“All of these people that you know here, work really hard. They bend their backs under the Sun. They work all day from sunup till after sundown. It is good honorable work. All work is honourable, but if you have a college education you will not have to work outside so much. You won’t have to work so hard and be weary all the time. If you can use your brains, you won’t have to use your back and grow old before your time.”
My father usually sat quietly and puffed away at his pipe. I looked up at him and wondered what he was thinking about. What do grown-ups think about? I am still trying to figure that one out myself. Maybe he was wondering what I was thinking about.
We watched the stars twinkle, and listened to the quiet of the night. We could hear the house noises inside, those of my mother and my sisters cleaning up after dinner. Then we heard the house get quiet again as they begin to settle down for the night.
I felt the sleepy feeling coming over me. I remember Roberto taken me inside and tossing me on the bed. I knew my father was still out there by the occasional cough and from the aroma of the pipe he was smoking wafting through the window. I fell asleep with the taste of his tobacco smoke still in my mouth.
I remember waking up to the sound of the walls shaking and the windows rattling. I sat up. A loud steady wind was beating against our house. I found my mom in the kitchen crying.
“Don’t be silly, woman! It is just the wind.” My father sounded like he was scolding her and I could see that his words were not making her feel any better. We could hear the wind whistling through the rafters and I thought the windows were going to break.
I saw that my father noticed me staring at them, so I made a funny face and pointed to my privates. We had an outhouse which we used most of the time but my parents had a chamber pot in their room where they slept.

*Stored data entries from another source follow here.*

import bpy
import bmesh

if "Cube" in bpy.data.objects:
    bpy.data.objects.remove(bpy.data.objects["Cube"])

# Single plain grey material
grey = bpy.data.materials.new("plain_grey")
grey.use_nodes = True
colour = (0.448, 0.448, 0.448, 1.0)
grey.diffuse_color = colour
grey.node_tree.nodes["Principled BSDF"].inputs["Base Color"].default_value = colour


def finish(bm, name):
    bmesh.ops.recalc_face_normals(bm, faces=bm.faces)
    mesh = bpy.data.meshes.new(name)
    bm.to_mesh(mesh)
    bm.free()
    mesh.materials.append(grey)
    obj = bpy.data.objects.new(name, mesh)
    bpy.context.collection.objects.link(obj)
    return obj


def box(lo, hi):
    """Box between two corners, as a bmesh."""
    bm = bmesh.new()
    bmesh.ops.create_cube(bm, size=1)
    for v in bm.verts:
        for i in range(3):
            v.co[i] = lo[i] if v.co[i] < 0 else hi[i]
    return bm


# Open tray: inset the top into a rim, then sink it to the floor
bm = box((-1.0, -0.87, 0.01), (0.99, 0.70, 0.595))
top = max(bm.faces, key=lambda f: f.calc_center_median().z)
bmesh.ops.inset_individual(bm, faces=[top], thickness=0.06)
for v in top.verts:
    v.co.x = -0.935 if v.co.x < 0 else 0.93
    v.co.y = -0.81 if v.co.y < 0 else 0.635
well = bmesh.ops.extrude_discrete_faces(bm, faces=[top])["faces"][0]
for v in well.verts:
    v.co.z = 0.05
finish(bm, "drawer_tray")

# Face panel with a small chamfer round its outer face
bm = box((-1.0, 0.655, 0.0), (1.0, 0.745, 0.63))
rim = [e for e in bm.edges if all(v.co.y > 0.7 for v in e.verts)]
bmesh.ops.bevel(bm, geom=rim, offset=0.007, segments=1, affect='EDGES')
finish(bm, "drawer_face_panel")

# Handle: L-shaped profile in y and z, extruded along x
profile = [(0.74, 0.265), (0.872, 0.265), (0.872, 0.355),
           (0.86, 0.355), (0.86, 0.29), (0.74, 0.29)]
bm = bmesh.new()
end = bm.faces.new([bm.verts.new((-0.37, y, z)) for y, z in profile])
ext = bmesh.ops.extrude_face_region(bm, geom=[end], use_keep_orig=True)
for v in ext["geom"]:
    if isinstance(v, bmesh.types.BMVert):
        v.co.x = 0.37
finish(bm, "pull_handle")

My father just gave me an understanding nod and I went in there and took care of business.
I got back and found Roberto looking out the window. Natalia and my other sisters were clinging to my mom. All of them were crying. My father shook his head in disgust and joined my brother in looking out the window. I looked too. It was the dark of night and there was nothing to see but the blackness. We could hear the violent sound of the wind as it scoured the earth and shook and rattled our house. We began to smell the dust in the air.
There was nothing to look at except at my mom and sisters crying. I got bored with that and the big sleepy took me away to my bed. Eventually the big sleepy took the sounds of the wind away and I drifted into the night.
It was business as usual when I woke up. Roberto and my sisters had already gone to school. My father had already gone to work downtown. One of his jobs was that of the postmaster and he took care of the mail there in the government buildings. I still have some of the stamps that he cancelled by hand.
The wind was still blowing, but it was just a mild breeze. I looked around the house and saw that one side of our house had no paint. The wind and sand blew it away. The man that lived in the tent across the street now lived in the open-air. In fact he didn’t live anywhere, everything was gone. Even the wooden floor was gone. Down the block another neighbour had no roof. The whole top of the house was gone. There was a stove in the middle of the street. It was almost completely buried. Dogs were wandering around sniffing. All over our neighbourhood was littered with pieces of houses and furniture.
Our house was okay except for the paint job, but the inside of our house was completely covered with dust and I don’t think my mama ever got it entirely clean again.